Elemore Morgan, Jr, won acclaim from Paris to Los Angeles as a landscape artist. He is considered one of the Bayou State's most soulful and notable artists.
A teacher at USL from 1965 to 1998, the painter was best known for rendering the rice fields of Vermilion Parish in acrylic, on masonite board.
He died last month at age 77.
Morgan is not so well known in North Louisiana. In fact, when it comes to recognizing accomplished Bayou State artists, North Louisianians seem clueless. News and background from the art worlds of Lafayette and New Orleans is not commonplace here.
SRAC brought artists from New Orleans' Jonathan Ferrara Gallery to Artspace in the post-Katrina period.
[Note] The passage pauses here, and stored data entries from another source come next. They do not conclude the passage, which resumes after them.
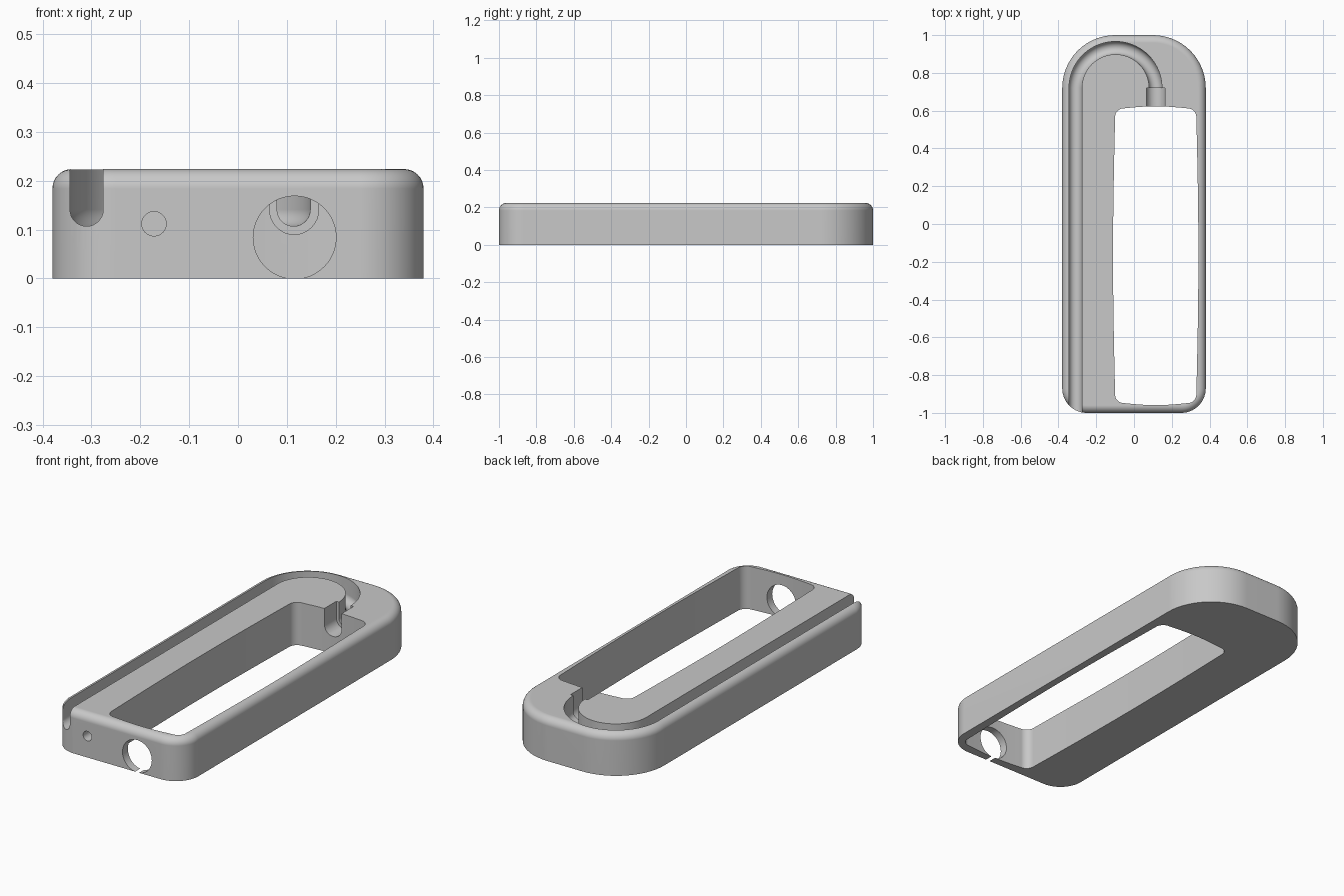
import bpy, bmesh
from math import sin, cos, pi
from mathutils import Vector

if "Cube" in bpy.data.objects:
    bpy.data.objects.remove(bpy.data.objects["Cube"], do_unlink=True)

WIDTH, LENGTH, HEIGHT, FILLET = 0.38, 1.0, 0.224, 0.04

grey = bpy.data.materials.new("light grey")
grey.use_nodes = True
COLOUR = (0.58, 0.58, 0.58, 1)
grey.diffuse_color = COLOUR
grey.node_tree.nodes["Principled BSDF"].inputs["Base Color"].default_value = COLOUR


def loft(name, rings):
    """Closed solid through a list of equally sized rings of points."""
    bm = bmesh.new()
    loops = [[bm.verts.new(p) for p in ring] for ring in rings]
    n = len(loops[0])
    for a, b in zip(loops, loops[1:]):
        for i in range(n):
            j = (i + 1) % n
            bm.faces.new((a[i], a[j], b[j], b[i]))
    bm.faces.new(loops[0][::-1])
    bm.faces.new(loops[-1])
    bmesh.ops.recalc_face_normals(bm, faces=bm.faces)
    mesh = bpy.data.meshes.new(name)
    bm.to_mesh(mesh)
    bm.free()
    mesh.materials.append(grey)
    obj = bpy.data.objects.new(name, mesh)
    bpy.context.collection.objects.link(obj)
    return obj


def arc(cx, cy, r, start, end, steps):
    angles = [start + (end - start) * i / steps for i in range(steps + 1)]
    return [Vector((cx + r * cos(a), cy + r * sin(a))) for a in angles]


def rounded_outline(x0, x1, y0, y1, r_front, r_back, inset=0, bulge=0):
    """Rounded rectangle whose sides may bow outwards a little."""
    pts = []
    corners = [(x1, y1, -1, -1, r_back), (x0, y1, 1, -1, r_back),
               (x0, y0, 1, 1, r_front), (x1, y0, -1, 1, r_front)]
    for k, (x, y, sx, sy, r) in enumerate(corners):
        pts += arc(x + sx * r, y + sy * r, r - inset, k * pi / 2, (k + 1) * pi / 2, 14)
    if not bulge:
        return pts
    bowed = []
    for i, p in enumerate(pts):
        q = pts[(i + 1) % len(pts)]
        bowed.append(p)
        if (q - p).length > 0.1:
            d = (q - p).normalized()
            out = Vector((d.y, -d.x))
            bowed += [p.lerp(q, t / 12) + out * bulge * sin(pi * t / 12) for t in range(1, 12)]
    return bowed


def at_height(points, z):
    return [(p.x, p.y, z) for p in points]


def slot(name, path, r, z):
    """U-shaped channel, open at the top, swept along a flat path."""
    profile = [Vector((r, 0.3))] + [p + Vector((0, z)) for p in arc(0, 0, r, 0, -pi, 16)]
    profile.append(Vector((-r, 0.3)))
    rings = []
    for i, p in enumerate(path):
        d = (path[min(i + 1, len(path) - 1)] - path[max(i - 1, 0)]).normalized()
        rings.append([(p.x + d.y * s.x, p.y - d.x * s.x, s.y) for s in profile])
    return loft(name, rings)


def bore(name, x, z, r, y0, y1):
    circle = arc(x, z, r, 0, 2 * pi, 48)[:-1]
    return loft(name, [[(p.x, y, p.y) for p in circle] for y in (y0, y1)])


# Body with rounded top rim
levels = [(0, 0)]
for i in range(9):
    a = i / 8 * pi / 2
    levels.append((HEIGHT - FILLET * (1 - sin(a)), FILLET * (1 - cos(a))))
body = loft("body", [at_height(rounded_outline(-WIDTH, WIDTH, -LENGTH, LENGTH, 0.13, 0.28, inset), z)
                     for z, inset in levels])

# Window through the body
opening = rounded_outline(-0.10, 0.33, -0.948, 0.612, 0.045, 0.045, bulge=0.011)
window = loft("window_cutter", [at_height(opening, z) for z in (-0.1, 0.4)])

# Cable channel: straight run, half-turn at the back, then a wider socket
turn = arc(-0.098, 0.72, 0.212, pi, 0, 40)
channel = slot("channel_cutter", [Vector((-0.31, -1.1))] + turn + [Vector((0.114, 0.70))], 0.034, 0.141)
socket = slot("socket_cutter", [Vector((0.115, 0.55)), Vector((0.115, 0.72))], 0.05, 0.14)

# Front holes
large_hole = bore("large_hole_cutter", 0.116, 0.084, 0.0848, -1.1, -0.9)
small_hole = bore("small_hole_cutter", -0.172, 0.112, 0.025, -1.1, -0.8)

bpy.ops.object.select_all(action="DESELECT")
bpy.context.view_layer.objects.active = body
body.select_set(True)
for cutter in (window, channel, socket, large_hole, small_hole):
    mod = body.modifiers.new(cutter.name, "BOOLEAN")
    mod.operation, mod.solver, mod.object = "DIFFERENCE", "EXACT", cutter
    bpy.ops.object.modifier_apply(modifier=mod.name)
    bpy.data.objects.remove(cutter, do_unlink=True)

bpy.ops.object.shade_smooth_by_angle(angle=0.5)
normals = body.modifiers.new("even_shading", "WEIGHTED_NORMAL")
normals.keep_sharp = True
And art enthusiast Rebecca Hudsmith brought a number of Lafayette-based artists to Shreveport when she operated Bistineau Gallery, her Market St spot.
One of the easiest and best sources of who's who in the southern half of the state is the La Endowment for the Humanities. The magazine Cultural Perspectives is a hugely important publication. LEH director Michael Sartisky is a superb guide to what's happening in Louisiana.
Otherwise, there's little buzz and there seems little curiosity about who's who in Louisiana art away from Shreveport-Bossier.
I hate to say it, but I've been part of the problem. Writers have the ability to broaden the agenda. We need to fight parochialism.
Recognizing Elemore Morgan, Jr's importance to Louisiana represents a start.